§ **EXERCISE OBJECTIVE**
What you return must be the data below, word for word, without any images.

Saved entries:
####

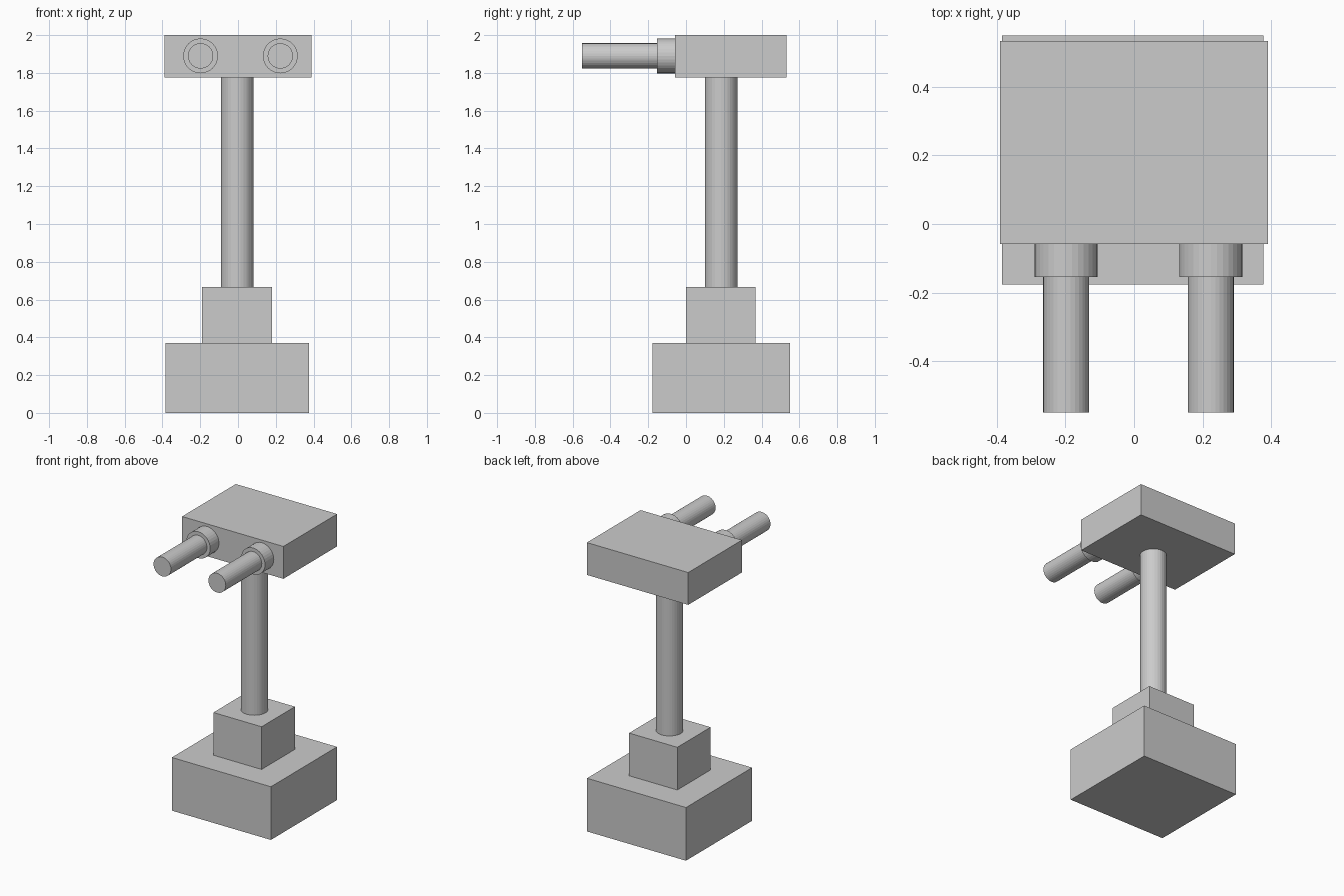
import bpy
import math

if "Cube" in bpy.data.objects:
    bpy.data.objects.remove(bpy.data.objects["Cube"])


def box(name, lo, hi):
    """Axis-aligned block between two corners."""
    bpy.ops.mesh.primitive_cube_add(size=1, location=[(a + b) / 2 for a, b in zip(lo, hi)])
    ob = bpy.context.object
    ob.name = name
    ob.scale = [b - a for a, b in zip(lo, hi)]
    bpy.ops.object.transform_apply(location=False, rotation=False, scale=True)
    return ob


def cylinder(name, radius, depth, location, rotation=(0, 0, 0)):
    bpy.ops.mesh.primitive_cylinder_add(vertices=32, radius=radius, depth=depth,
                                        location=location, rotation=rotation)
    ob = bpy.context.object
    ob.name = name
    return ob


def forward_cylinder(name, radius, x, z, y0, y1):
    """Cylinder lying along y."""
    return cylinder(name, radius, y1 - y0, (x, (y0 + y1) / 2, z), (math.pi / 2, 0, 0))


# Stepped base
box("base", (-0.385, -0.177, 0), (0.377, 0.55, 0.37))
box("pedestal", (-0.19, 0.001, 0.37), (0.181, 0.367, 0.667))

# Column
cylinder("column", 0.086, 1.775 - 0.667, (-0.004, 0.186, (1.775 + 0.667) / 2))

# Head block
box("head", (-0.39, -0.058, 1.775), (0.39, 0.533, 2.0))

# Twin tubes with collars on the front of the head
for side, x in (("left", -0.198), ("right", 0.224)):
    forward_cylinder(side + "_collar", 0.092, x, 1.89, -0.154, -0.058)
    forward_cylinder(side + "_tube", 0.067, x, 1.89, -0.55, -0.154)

####

§ **WRITTEN RESPONSE**
import bpy
import math

if "Cube" in bpy.data.objects:
    bpy.data.objects.remove(bpy.data.objects["Cube"])


def box(name, lo, hi):
    """Axis-aligned block between two corners."""
    bpy.ops.mesh.primitive_cube_add(size=1, location=[(a + b) / 2 for a, b in zip(lo, hi)])
    ob = bpy.context.object
    ob.name = name
    ob.scale = [b - a for a, b in zip(lo, hi)]
    bpy.ops.object.transform_apply(location=False, rotation=False, scale=True)
    return ob


def cylinder(name, radius, depth, location, rotation=(0, 0, 0)):
    bpy.ops.mesh.primitive_cylinder_add(vertices=32, radius=radius, depth=depth,
                                        location=location, rotation=rotation)
    ob = bpy.context.object
    ob.name = name
    return ob


def forward_cylinder(name, radius, x, z, y0, y1):
    """Cylinder lying along y."""
    return cylinder(name, radius, y1 - y0, (x, (y0 + y1) / 2, z), (math.pi / 2, 0, 0))


# Stepped base
box("base", (-0.385, -0.177, 0), (0.377, 0.55, 0.37))
box("pedestal", (-0.19, 0.001, 0.37), (0.181, 0.367, 0.667))

# Column
cylinder("column", 0.086, 1.775 - 0.667, (-0.004, 0.186, (1.775 + 0.667) / 2))

# Head block
box("head", (-0.39, -0.058, 1.775), (0.39, 0.533, 2.0))

# Twin tubes with collars on the front of the head
for side, x in (("left", -0.198), ("right", 0.224)):
    forward_cylinder(side + "_collar", 0.092, x, 1.89, -0.154, -0.058)
    forward_cylinder(side + "_tube", 0.067, x, 1.89, -0.55, -0.154)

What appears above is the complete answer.